Solving problems requires taking action, not just talking

It seems that one of the challenges of today is whether to talk or to act.

On certain issues about which I am concerned, there appears to be a local, regional or national conference every week.  These conferences feature “thought leaders” who share their opinions and knowledge on the topic.  Very rarely do these conferences offer a solution.  When a solution is offered, there is no instruction book.  Implementing a solution takes on the appearance of ‘belling the cat’ — a whimsical fantasy without recognition of the associated cost.

I recently referred to a popular talk-show host as engaging in “hate speech.”  I offended a number of people who considered the talk-show host a beacon of truth.  The content of the show is almost entirely the criticism of policy or the bashing of people.  No solutions.  Just complaining.  This type of communication seems to amplify the feeling of victimization — there is nothing I can do, and someone else should solve this problem.

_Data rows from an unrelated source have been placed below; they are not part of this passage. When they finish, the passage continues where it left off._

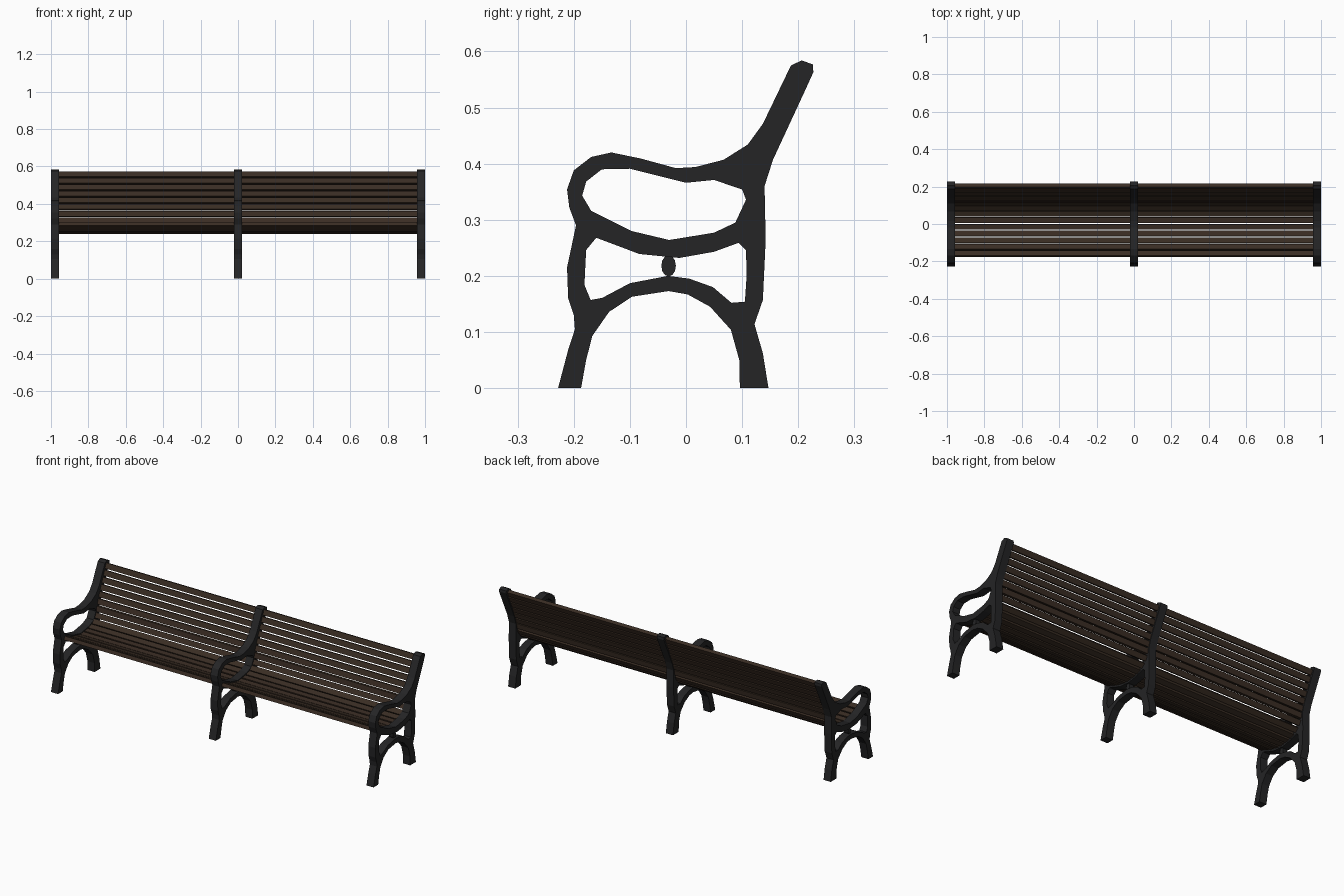
import bpy, bmesh, math
from mathutils import Vector, Matrix

cube = bpy.data.objects.get("Cube")
if cube:
    bpy.data.objects.remove(cube, do_unlink=True)


def material(name, rgb):
    m = bpy.data.materials.new(name)
    m.use_nodes = True
    m.diffuse_color = (*rgb, 1)
    m.node_tree.nodes["Principled BSDF"].inputs["Base Color"].default_value = (*rgb, 1)
    return m


iron = material("black cast iron", (0.018, 0.018, 0.019))
wood = material("dark brown wood", (0.042, 0.026, 0.017))


def add_object(name, mesh, mat):
    mesh.materials.clear()
    mesh.materials.append(mat)
    ob = bpy.data.objects.new(name, mesh)
    bpy.context.collection.objects.link(ob)
    return ob


# Side frame outline and its two openings, as (y, z)
outline = [(-.228, 0), (-.21, .068), (-.198, .105), (-.2, .13), (-.21, .16), (-.212, .215),
           (-.196, .29), (-.208, .322), (-.212, .354), (-.2, .388), (-.169, .412),
           (-.133, .42), (-.08, .409), (-.018, .392), (.017, .394), (.067, .407),
           (.11, .434), (.137, .471), (.187, .575), (.206, .584), (.226, .577),
           (.227, .563), (.212, .53), (.155, .407), (.14, .36), (.142, .264),
           (.137, .157), (.122, .114), (.137, .062), (.147, 0), (.096, 0), (.095, .05),
           (.08, .104), (.043, .145), (.003, .167), (-.031, .173), (-.096, .163),
           (-.137, .136), (-.167, .093), (-.178, .05), (-.187, 0)]
arm_opening = [(-.185, .343), (-.178, .368), (-.15, .39), (-.1, .391), (0, .366), (.05, .371),
               (.1, .354), (.107, .336), (.088, .295), (.05, .277), (-.03, .264),
               (-.097, .28), (-.169, .316)]
leg_opening = [(-.178, .246), (-.16, .268), (-.083, .239), (-.012, .232), (.05, .243),
               (.094, .259), (.107, .246), (.108, .2), (.105, .154), (.081, .152),
               (.048, .18), (.006, .195), (-.032, .2), (-.1, .187), (-.149, .161),
               (-.17, .157), (-.181, .184)]
WIDTH = .044


def frame_mesh():
    curve = bpy.data.curves.new("frame_profile", 'CURVE')
    curve.dimensions = '2D'
    curve.fill_mode = 'BOTH'
    curve.extrude = WIDTH / 2
    for loop in (outline, arm_opening, leg_opening):
        s = curve.splines.new('POLY')
        s.points.add(len(loop) - 1)
        for p, (y, z) in zip(s.points, loop):
            p.co = (y, z, 0, 1)
        s.use_cyclic_u = True
    helper = bpy.data.objects.new("frame_profile", curve)
    bpy.context.collection.objects.link(helper)
    mesh = bpy.data.meshes.new_from_object(helper)
    bpy.data.objects.remove(helper, do_unlink=True)
    # Stand the profile upright, then add the oval bead under the seat rail
    bm = bmesh.new()
    bm.from_mesh(mesh)
    bmesh.ops.transform(bm, verts=bm.verts,
                        matrix=Matrix(((0, 0, 1, 0), (1, 0, 0, 0), (0, 1, 0, 0), (0, 0, 0, 1))))
    bmesh.ops.remove_doubles(bm, verts=bm.verts, dist=1e-5)
    bead = (Matrix.Translation((0, -.031, .218)) @ Matrix.Diagonal((1, .013, .019, 1))
            @ Matrix.Rotation(math.pi / 2, 4, 'Y'))
    bmesh.ops.create_cone(bm, cap_ends=True, segments=12, radius1=1, radius2=1,
                          depth=WIDTH * .6, matrix=bead)
    bmesh.ops.recalc_face_normals(bm, faces=bm.faces)
    for f in bm.faces:
        f.smooth = False
    bm.to_mesh(mesh)
    bm.free()
    return mesh


frame = frame_mesh()
for name, x in (("right_frame", -.978), ("middle_frame", 0), ("left_frame", .978)):
    add_object(name, frame, iron).location.x = x

# Slats follow the seat rail and then the back post
path = [Vector(p) for p in ((-.172, .293), (-.1, .264), (-.03, .25), (.04, .258), (.088, .277),
                            (.117, .312), (.125, .36), (.148, .425), (.208, .569))]
SLATS, GAP, THICK = 16, .008, .02
lengths = [(b - a).length for a, b in zip(path, path[1:])]
pitch = (sum(lengths) + GAP) / SLATS


def along(d):
    for a, b, length in zip(path, path[1:], lengths):
        if d <= length:
            return a.lerp(b, d / length)
        d -= length
    return path[-1]


for i in range(SLATS):
    a, b = along(i * pitch), along((i + 1) * pitch - GAP)
    mid, run = (a + b) / 2, b - a
    bm = bmesh.new()
    place = (Matrix.Translation((0, mid.x, mid.y))
             @ Matrix.Rotation(math.atan2(run.y, run.x), 4, 'X')
             @ Matrix.Diagonal((1.93, run.length, THICK, 1)))
    bmesh.ops.create_cube(bm, size=1, matrix=place)
    mesh = bpy.data.meshes.new("slat")
    bm.to_mesh(mesh)
    bm.free()
    add_object(f"{'seat' if mid.x < .1 else 'back'}_slat_{i + 1}", mesh, wood)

I am concerned about the relative great volume of talk and seeming lack of action.

Entrepreneurs are actors.  In fact, we often make fun of entrepreneurs for acting in what appears to be an irrational manner.  “He jumped off a cliff and made an airplane on the way down”.  But action is required to solve problems.  Few problems will disappear on their own.

Take action.  Make a list of the top three things that represent your personal, business and community problems.  Determine what you, acting alone, can do to resolve those problems and take action.  Don’t complain.  Don’t kick the can down the road.  Don’t allocate responsibility.

What would your life look like if you act?  How much better will it be than if you don’t act?

Don’t act alone.  A group of entrepreneurs is called a business.  A group of customers is called a crowd.  A group of citizens is called a party.  Solving problems typically requires many people.

It may be necessary to talk to identify the problem, to conceive a solution and to organize people to act.  However, words without action are only words.

Karl Dakin is principal with Dakin Capital Services LLC. Reach him at kdakin@dakincapital.com.